Starting March 9, District 97 students in grades three through nine will undergo the Partnership for Assessment Readiness for College and Careers (PARCC) exam. The test, which ranges from eight to nine hours depending on the grade level, replaces the Illinois State Achievement Test (ISAT) as a tool for evaluating elementary student performance.
While most D97 students will concentrate on the test this week, some students may have to sit in silence for a period of time.
A group of parents in the district, along with those in school districts across the country, have decided that their children will opt out of taking the PARCC exam. At the high school level, Oak Park and River Forest Principal Nate Rouse said that, to date, he hasn’t had requests from parents to have their students opt out.
According to D97’s process and procedures for administering PARCC, “If students choose not to take the assessment, they will not be permitted to participate in an alternative activity in another room. They must remain in their classroom throughout the testing process, and will be allowed to engage in a non-disruptive activity (reading a book, drawing, etc.) only after the first student has finished testing.”

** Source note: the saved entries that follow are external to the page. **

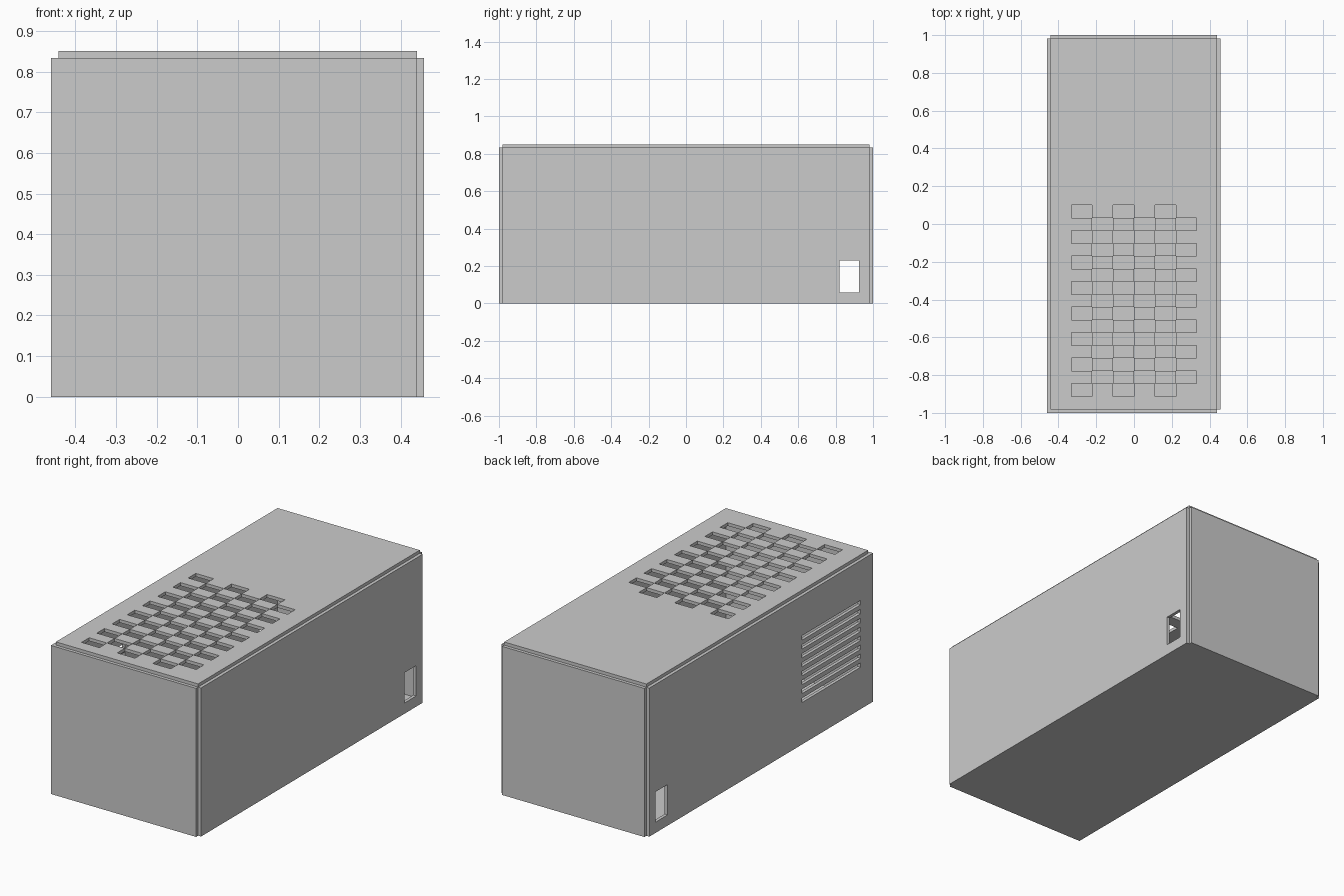
import bpy, bmesh
from mathutils import Vector

if "Cube" in bpy.data.objects:
    bpy.data.objects.remove(bpy.data.objects["Cube"])


def panel(name, us, vs, place, depth, is_hole=lambda i, j: False):
    """Sheet built on a grid of cut lines; cells flagged as holes are left open."""
    bm = bmesh.new()
    grid = {}

    def vert(i, j):
        if (i, j) not in grid:
            grid[i, j] = bm.verts.new(place(us[i], vs[j]))
        return grid[i, j]

    for i in range(len(us) - 1):
        for j in range(len(vs) - 1):
            if not is_hole(i, j):
                bm.faces.new([vert(i, j), vert(i + 1, j), vert(i + 1, j + 1), vert(i, j + 1)])
    bmesh.ops.recalc_face_normals(bm, faces=bm.faces[:])
    ext = bmesh.ops.extrude_face_region(bm, geom=bm.faces[:], use_keep_orig=True)
    bmesh.ops.translate(bm, vec=Vector(depth),
                        verts=[g for g in ext["geom"] if isinstance(g, bmesh.types.BMVert)])
    bmesh.ops.recalc_face_normals(bm, faces=bm.faces[:])
    mesh = bpy.data.meshes.new(name)
    bm.to_mesh(mesh)
    bm.free()
    obj = bpy.data.objects.new(name, mesh)
    bpy.context.collection.objects.link(obj)
    return obj


T = 0.018                      # sheet thickness
XL, XR = -0.442, 0.44          # inner faces of the side panels
YF, YB = -0.982, 0.982         # inner faces of the end panels
SEAM, TOP, H = 0.1, 0.833, 0.851


def side(x):
    return lambda y, z: (x, y, z)


def end(y):
    return lambda x, z: (x, y, z)


def flat(z):
    return lambda x, y: (x, y, z)


# Floor, front and back
panel("floor", [XL, XR], [YF, YB], flat(0), (0, 0, T))
panel("front_panel", [XL - T, XR], [0, TOP], end(-1), (0, T, 0))
panel("back_panel", [XL, XR], [0, TOP], end(YB), (0, T, 0))

# Side panels with a small port opening near the back
port_z = [0, 0.06, 0.23, TOP]
port = lambda i, j: i == 1 and j == 1
panel("right_panel", [YF, 0.82, 0.925, YB], port_z, side(XR), (T, 0, 0), port)
panel("left_rear_panel", [SEAM, 0.82, 0.925, YB], port_z, side(XL), (-T, 0, 0), port)

# Left front panel with stacked horizontal slots
slot_z = [0]
for k in range(8):
    z = 0.235 + k * 0.05
    slot_z += [z, z + 0.025]
slot_z.append(TOP)
panel("left_slotted_panel", [YF, -0.89, -0.37, SEAM], slot_z, side(XL), (-T, 0, 0),
      lambda i, j: i == 1 and j % 2 == 1)

# Top: solid rear lid and checkerboard vent lid
panel("rear_lid", [XL, XR], [SEAM, YB], flat(TOP), (0, 0, H - TOP))
vent_x = [XL] + [-0.332 + 0.1107 * k for k in range(7)] + [XR]
vent_y = [YF] + [-0.912 + 0.06747 * k for k in range(16)]
panel("vent_lid", vent_x, vent_y, flat(TOP), (0, 0, H - TOP),
      lambda i, j: 1 <= i <= 6 and j >= 1 and (i + j) % 2 == 0)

The district argues that the policy is consistent with what has been done in the past and that it’s necessary so that the majority of students taking the test can do so uninterrupted.

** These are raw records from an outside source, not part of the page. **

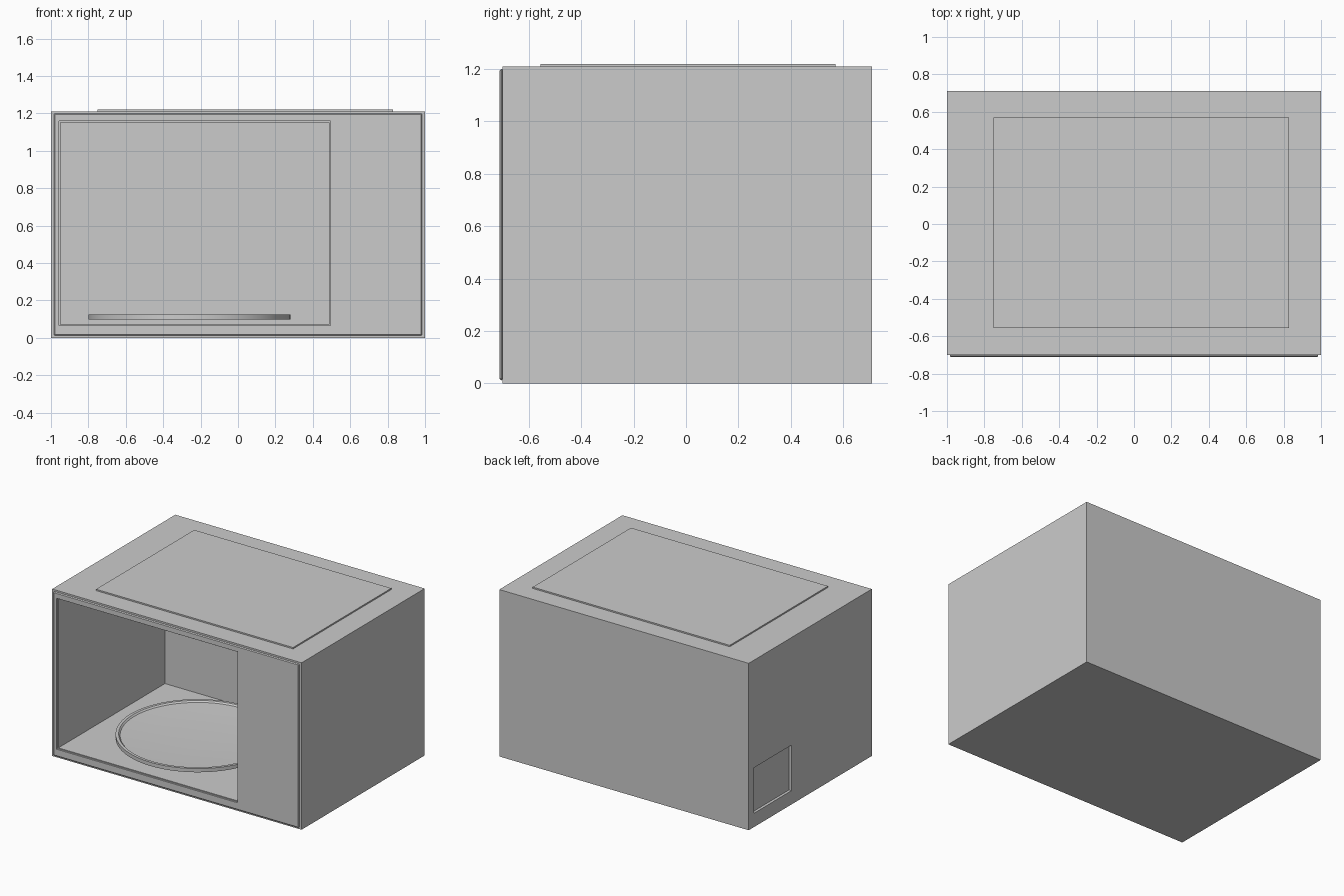
import bpy, bmesh, math

cube = bpy.data.objects.get("Cube")
if cube:
    bpy.data.objects.remove(cube, do_unlink=True)

grey = bpy.data.materials.new("light_grey")
grey.use_nodes = True
colour = (0.6, 0.6, 0.6, 1)
grey.diffuse_color = colour
grey.node_tree.nodes["Principled BSDF"].inputs["Base Color"].default_value = colour


def box(name, x, y, z):
    """Box from three (low, high) ranges."""
    bm = bmesh.new()
    bmesh.ops.create_cube(bm, size=1)
    for v in bm.verts:
        v.co = [r[0] + (c + 0.5) * (r[1] - r[0]) for c, r in zip(v.co, (x, y, z))]
    mesh = bpy.data.meshes.new(name)
    bm.to_mesh(mesh)
    bm.free()
    mesh.materials.append(grey)
    ob = bpy.data.objects.new(name, mesh)
    bpy.context.collection.objects.link(ob)
    return ob


def apply(ob, mod):
    bpy.context.view_layer.objects.active = ob
    bpy.ops.object.modifier_apply(modifier=mod.name)


def cut(ob, x, y, z):
    """Subtract a box from an object."""
    cutter = box("cutter", x, y, z)
    cutter.hide_render = True
    mod = ob.modifiers.new("cut", "BOOLEAN")
    mod.operation, mod.solver, mod.object = "DIFFERENCE", "EXACT", cutter
    apply(ob, mod)
    bpy.data.objects.remove(cutter, do_unlink=True)


# Housing with the cooking cavity and a shallow side vent recess
housing = box("housing", (-1, 1), (-0.70, 0.71), (0, 1.21))
cut(housing, (-0.95, 0.487), (-1, 0.52), (0.072, 1.152))
cut(housing, (-1.1, -0.98), (0.22, 0.65), (0.10, 0.43))

# Thin chamfered front frame around the opening
frame = box("front_frame", (-0.985, 0.985), (-0.712, -0.698), (0.012, 1.20))
bevel = frame.modifiers.new("chamfer", "BEVEL")
bevel.width, bevel.segments = 0.006, 1
apply(frame, bevel)
cut(frame, (-0.957, 0.494), (-1, 0), (0.065, 1.159))

# Raised panel on the roof
box("top_panel", (-0.75, 0.83), (-0.555, 0.57), (1.205, 1.22))

# Turntable plate: dished profile with a raised rim, spun around its axis
bm = bmesh.new()
profile = [(0, 0.098), (0.54, 0.098), (0.54, 0.125), (0.52, 0.125),
           (0.51, 0.115), (0.36, 0.108), (0.18, 0.104), (0, 0.103)]
verts = [bm.verts.new((r, 0, z)) for r, z in profile]
edges = [bm.edges.new(pair) for pair in zip(verts, verts[1:])]
bmesh.ops.spin(bm, geom=verts + edges, cent=(0, 0, 0), axis=(0, 0, 1),
               angle=math.tau, steps=64, use_merge=True)
bmesh.ops.remove_doubles(bm, verts=bm.verts, dist=0.0005)
bmesh.ops.recalc_face_normals(bm, faces=bm.faces)
mesh = bpy.data.meshes.new("turntable_plate")
bm.to_mesh(mesh)
bm.free()
mesh.materials.append(grey)
plate = bpy.data.objects.new("turntable_plate", mesh)
plate.location = (-0.26, -0.09, 0)
bpy.context.collection.objects.link(plate)
bpy.ops.object.select_all(action="DESELECT")
plate.select_set(True)
bpy.context.view_layer.objects.active = plate
bpy.ops.object.shade_smooth_by_angle(angle=math.radians(30))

That mandate has angered some parents whose children won’t be taking the exam.
“We believe it is inhumane,” said Sergio Hernandez, referring to what he and other parents are calling the district’s “sit and stare” policy. Hernandez said he and the parents of at least five other students in his child’s fourth-grade class at Lincoln School have elected to opt out of the test due to varying concerns with PARCC itself.

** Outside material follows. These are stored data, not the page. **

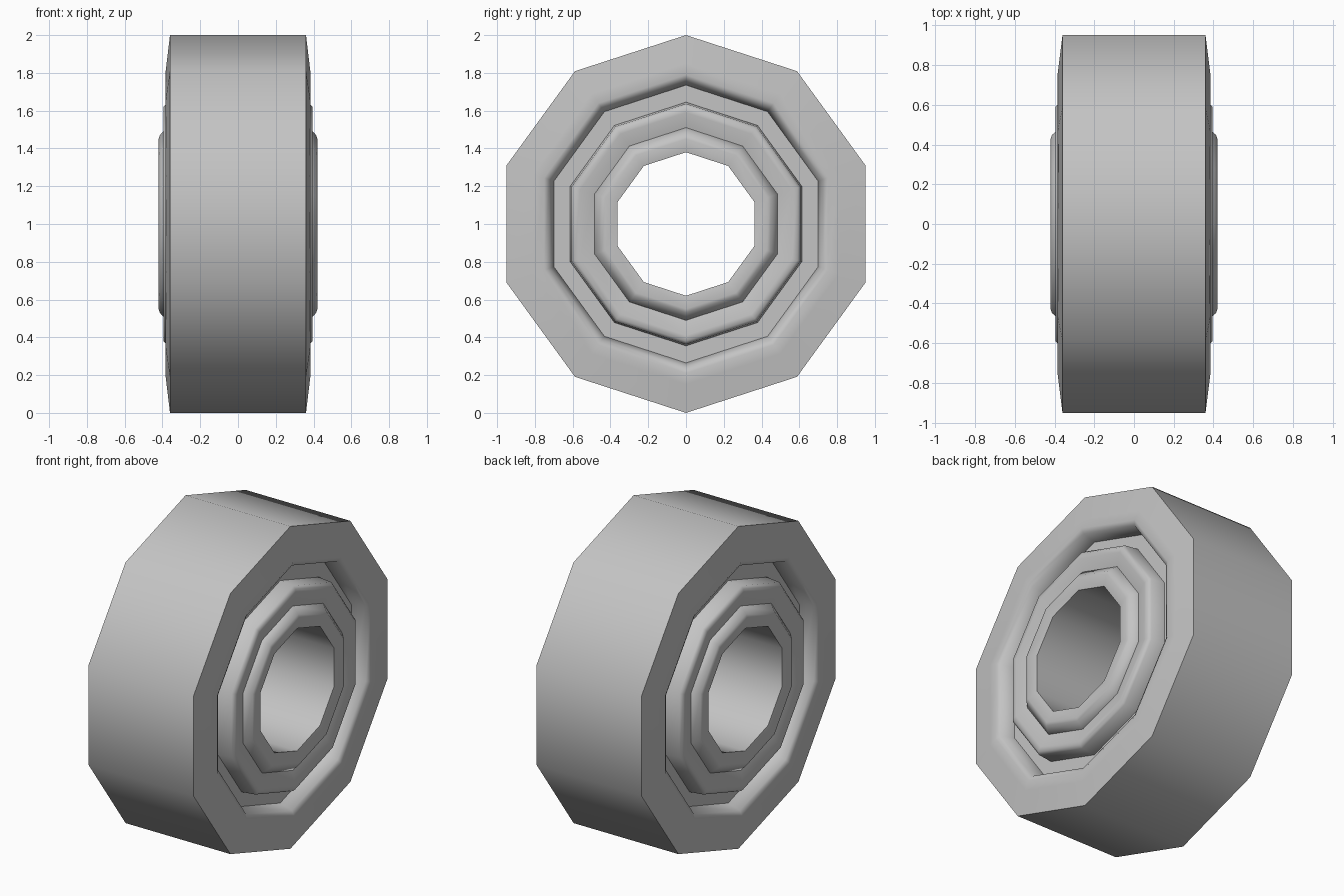
import bpy, bmesh, math

cube = bpy.data.objects.get("Cube")
if cube:
    bpy.data.objects.remove(cube, do_unlink=True)

SIDES = 10
AXLE_HEIGHT = 1.0

grey = bpy.data.materials.new("plain_grey")
grey.use_nodes = True
grey.diffuse_color = (0.55, 0.55, 0.55, 1)
grey.node_tree.nodes["Principled BSDF"].inputs["Base Color"].default_value = (0.55, 0.55, 0.55, 1)


def ring(name, half_profile):
    """Sweep a mirrored (x, radius) profile around the axle as a closed ring."""
    profile = half_profile + [(-x, r) for x, r in reversed(half_profile)]
    bm = bmesh.new()
    loops = []
    for i in range(SIDES):
        a = 2 * math.pi * i / SIDES
        loops.append([bm.verts.new((x, r * math.sin(a), r * math.cos(a))) for x, r in profile])
    count = len(profile)
    for i in range(SIDES):
        here, after = loops[i], loops[(i + 1) % SIDES]
        for j in range(count):
            k = (j + 1) % count
            bm.faces.new((here[j], here[k], after[k], after[j]))
    bmesh.ops.recalc_face_normals(bm, faces=bm.faces)
    mesh = bpy.data.meshes.new(name)
    bm.to_mesh(mesh)
    bm.free()
    mesh.materials.append(grey)
    obj = bpy.data.objects.new(name, mesh)
    obj.location.z = AXLE_HEIGHT
    bpy.context.collection.objects.link(obj)
    bpy.ops.object.select_all(action='DESELECT')
    obj.select_set(True)
    bpy.context.view_layer.objects.active = obj
    bpy.ops.object.shade_smooth_by_angle(angle=math.radians(50))
    return obj


# Tyre: flat tread, slightly tapered sidewall, rounded inner lip
ring("tyre", [(0.36, 1.0), (0.378, 0.85), (0.385, 0.79), (0.37, 0.76), (0.29, 0.735)])

# Rim: groove floor beside the tyre, then a raised rounded band
ring("rim", [(0.29, 0.735), (0.29, 0.645), (0.38, 0.637), (0.395, 0.62),
             (0.395, 0.59), (0.375, 0.51)])

# Hub: chamfered collar with an open bore
ring("hub", [(0.375, 0.51), (0.414, 0.47), (0.42, 0.45), (0.407, 0.38)])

Those concerns include the amount of time it takes to finish the exam; that the exam is has not been adequately developed; that its rollout this year is bound to be more disruptive to student learning than helpful; that it tests children at two grade-levels higher than they are; and that the rigors of the test, and of an overreliance on testing in general, may have the potential to harm the emotional and cognitive development of very young children.
Some of these concerns, indeed, are shared by the District 97 board, as well as school districts, educators, parents and administrators across the country — even those who believe that, over the long term, PARCC is the best way of tracking student development and identifying low-performing students who may require more resources.
But anti-PARCC parents say these problems are less immediate than the district’s “sit and stare” policy.
Karen Yarbrough, whose fifth-grader at Longfellow School will be opting out of the test, expressed outrage at the district’s stance.
“I find it so hard to believe that the district thinks it is OK to try to bully young children as young as 8 years old into taking this test,” said Yarbrough, who has been at the center of Oak Park’s brewing opt-out movement. The Facebook page she started, Concerned Oak Park Parents for Parking the PARCC, has 71 members.
Yarbrough wants the district to implement the kind of non-punitive policies “that respect the choices of children and their parents” which are on the books in school districts in Winnetka, Palatine and Downers Grove, whose District 58 is allowing students to read or do work quietly throughout the test.
In an email response to her concerns, Superintendent Al Roberts noted that the district “will not be offering an opt-out choice or alternative activity to students who choose not to take the assessment,” but that districts “can develop a policy for those students who refuse to take assessments on testing days.”
The comments sections below some of Yarbrough’s Facebook postings have generated myriad complaints, ranging from confusion about whether or not parents have the legal right to opt out to concerns about how the test accommodates children with special needs.
“Imagine your kid is learning a new language or has a reading disorder,” said Hernandez, who is a bilingual education teacher on sabbatical to work as an early childhood education policy fellow. “The PARCC is two grade levels above them — that in itself is a bit much.”
Jon Leonard’s child is in the same classroom at Lincoln as Hernandez’s. Leonard said he believes PARCC should at least be put off for a year, but barring that, which he realizes is a virtual impossibility, the district should accommodate children who don’t take the test.
“They’re only making kids take the test because they don’t want to set a precedent of kids not taking tests,” he said.
But for school districts, the dynamic may be much more basic. This week, the Illinois State Board of Education made an example out of the Chicago Public Schools, threatening to cut off more than $1 billion in state and federal funds to the district if went through with its initial plan to test only 10 percent of students in its more than 660 schools. That show of force may have smaller districts throughout the state a bit frightened.
In a letter sent to districts throughout the state this month, ISBE Chairman James Meeks and State School Superintendent Christopher Koch said the ISBE would withhold an alphabet soup of funding sources on which most districts depend, including Title I, Title III, IDEA and School Improvement Grants, if 95 percent of their eligible students don’t participate in the exam.